=== Section Start ===

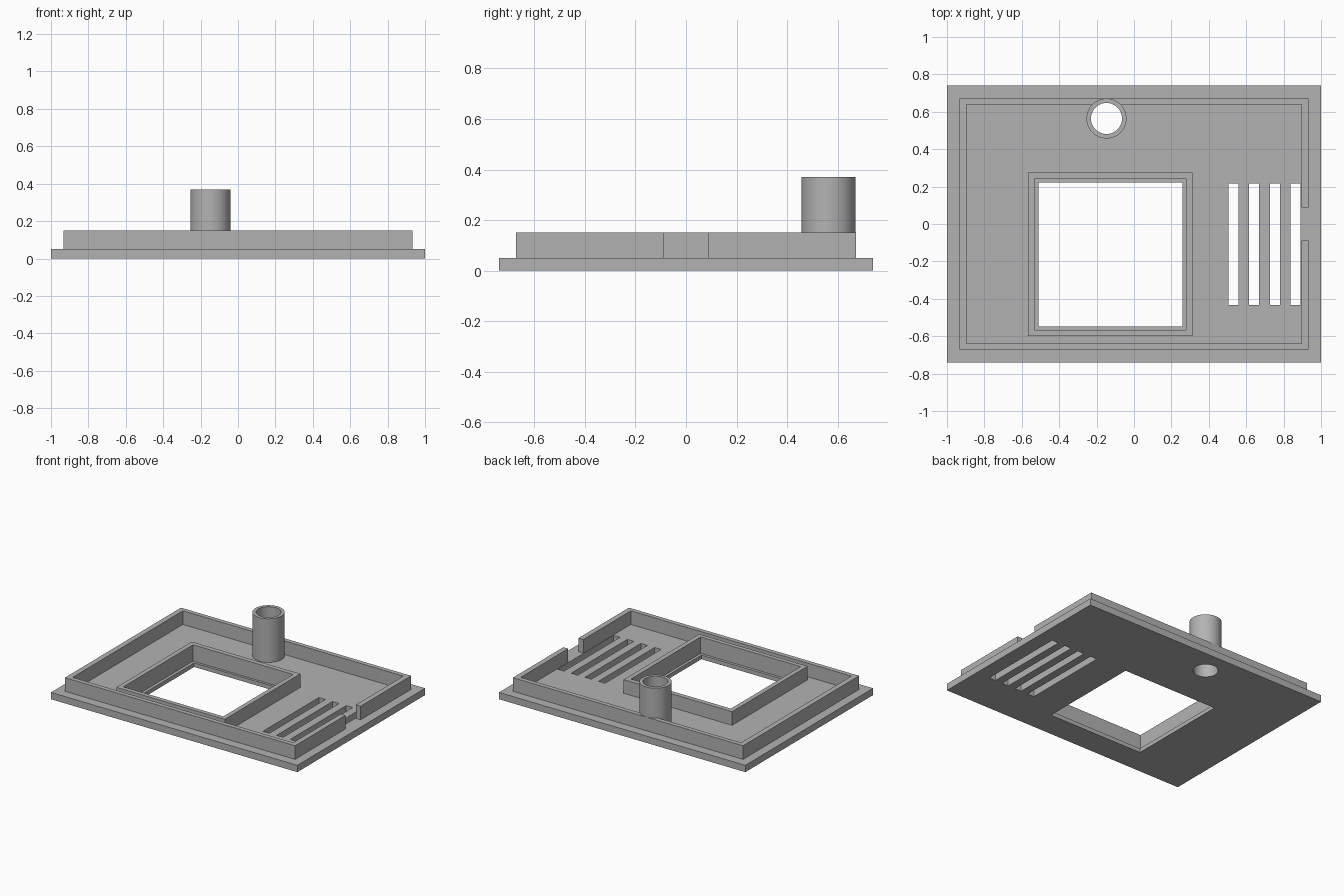
import bpy
import bmesh
import math
from mathutils import Matrix

cube = bpy.data.objects.get("Cube")
if cube:
    bpy.data.objects.remove(cube, do_unlink=True)

grey = bpy.data.materials.new("matte_grey")
grey.use_nodes = True
GREY = (0.45, 0.45, 0.45, 1)
grey.diffuse_color = GREY
grey.node_tree.nodes["Principled BSDF"].inputs["Base Color"].default_value = GREY


def finish(name, bm):
    mesh = bpy.data.meshes.new(name)
    bm.to_mesh(mesh)
    bm.free()
    mesh.materials.append(grey)
    obj = bpy.data.objects.new(name, mesh)
    bpy.context.collection.objects.link(obj)
    return obj


def box(name, x, y, z):
    """Box from its (min, max) range on each axis."""
    bm = bmesh.new()
    bmesh.ops.create_cube(bm, size=1)
    spans = (x, y, z)
    size = [b - a for a, b in spans]
    mid = [(a + b) / 2 for a, b in spans]
    bm.transform(Matrix.Translation(mid) @ Matrix.Diagonal((*size, 1)))
    return finish(name, bm)


def cylinder(name, radius, z):
    """Upright cylinder on the post axis."""
    bm = bmesh.new()
    bmesh.ops.create_cone(bm, cap_ends=True, segments=64, radius1=radius,
                          radius2=radius, depth=z[1] - z[0])
    bm.transform(Matrix.Translation((*POST, (z[0] + z[1]) / 2)))
    return finish(name, bm)


def cut(obj, *cutters):
    """Subtract each cutter, then remove it."""
    bpy.context.view_layer.objects.active = obj
    for cutter in cutters:
        mod = obj.modifiers.new("cut", "BOOLEAN")
        mod.operation = "DIFFERENCE"
        mod.solver = "EXACT"
        mod.object = cutter
        bpy.ops.object.modifier_apply(modifier=mod.name)
        bpy.data.objects.remove(cutter, do_unlink=True)


POST = (-0.147, 0.564)
FLOOR, RIM, LEDGE = 0.05, 0.15, 0.03
THROUGH = (-0.1, 0.6)
OPENING = ((-0.511, 0.259), (-0.548, 0.222))
RECESS = ((-0.533, 0.279), (-0.568, 0.24))


def bore():
    return cylinder("bore_cutter", 0.083, THROUGH)


# Base plate: stepped window, post hole and four vent slots
plate = box("base_plate", (-1, 1), (-0.74, 0.74), (0, FLOOR))
vents = [box("vent_cutter", (0.505 + i * 0.111, 0.558 + i * 0.111),
             (-0.433, 0.216), THROUGH) for i in range(4)]
cut(plate, box("window_cutter", *OPENING, THROUGH),
    box("recess_cutter", *RECESS, (LEDGE, 0.6)), bore(), *vents)

# Raised rim with a gap on the left side
rim = box("rim_wall", (-0.934, 0.934), (-0.672, 0.672), (FLOOR, RIM))
cut(rim, box("inside_cutter", (-0.895, 0.895), (-0.639, 0.639), THROUGH),
    box("gap_cutter", (0.8, 1), (-0.088, 0.088), THROUGH), bore())

# Frame around the window
frame = box("window_frame", (-0.567, 0.313), (-0.6, 0.275), (FLOOR, RIM))
cut(frame, box("frame_cutter", *RECESS, THROUGH))

# Hollow post
post = cylinder("hollow_post", 0.107, (FLOOR, 0.37))
cut(post, bore())

for obj in (plate, rim, post):
    bpy.ops.object.select_all(action="DESELECT")
    obj.select_set(True)
    bpy.context.view_layer.objects.active = obj
    bpy.ops.object.shade_smooth_by_angle(angle=math.radians(30))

=== Section End ===

Above are the entries. Copy exactly the part that opens with the line containing "0.672), (FLOOR, RIM))" and closes with the line containing "# Frame around the window", and no more.

> REPLY TO THE TASK
rim = box("rim_wall", (-0.934, 0.934), (-0.672, 0.672), (FLOOR, RIM))
cut(rim, box("inside_cutter", (-0.895, 0.895), (-0.639, 0.639), THROUGH),
    box("gap_cutter", (0.8, 1), (-0.088, 0.088), THROUGH), bore())

# Frame around the window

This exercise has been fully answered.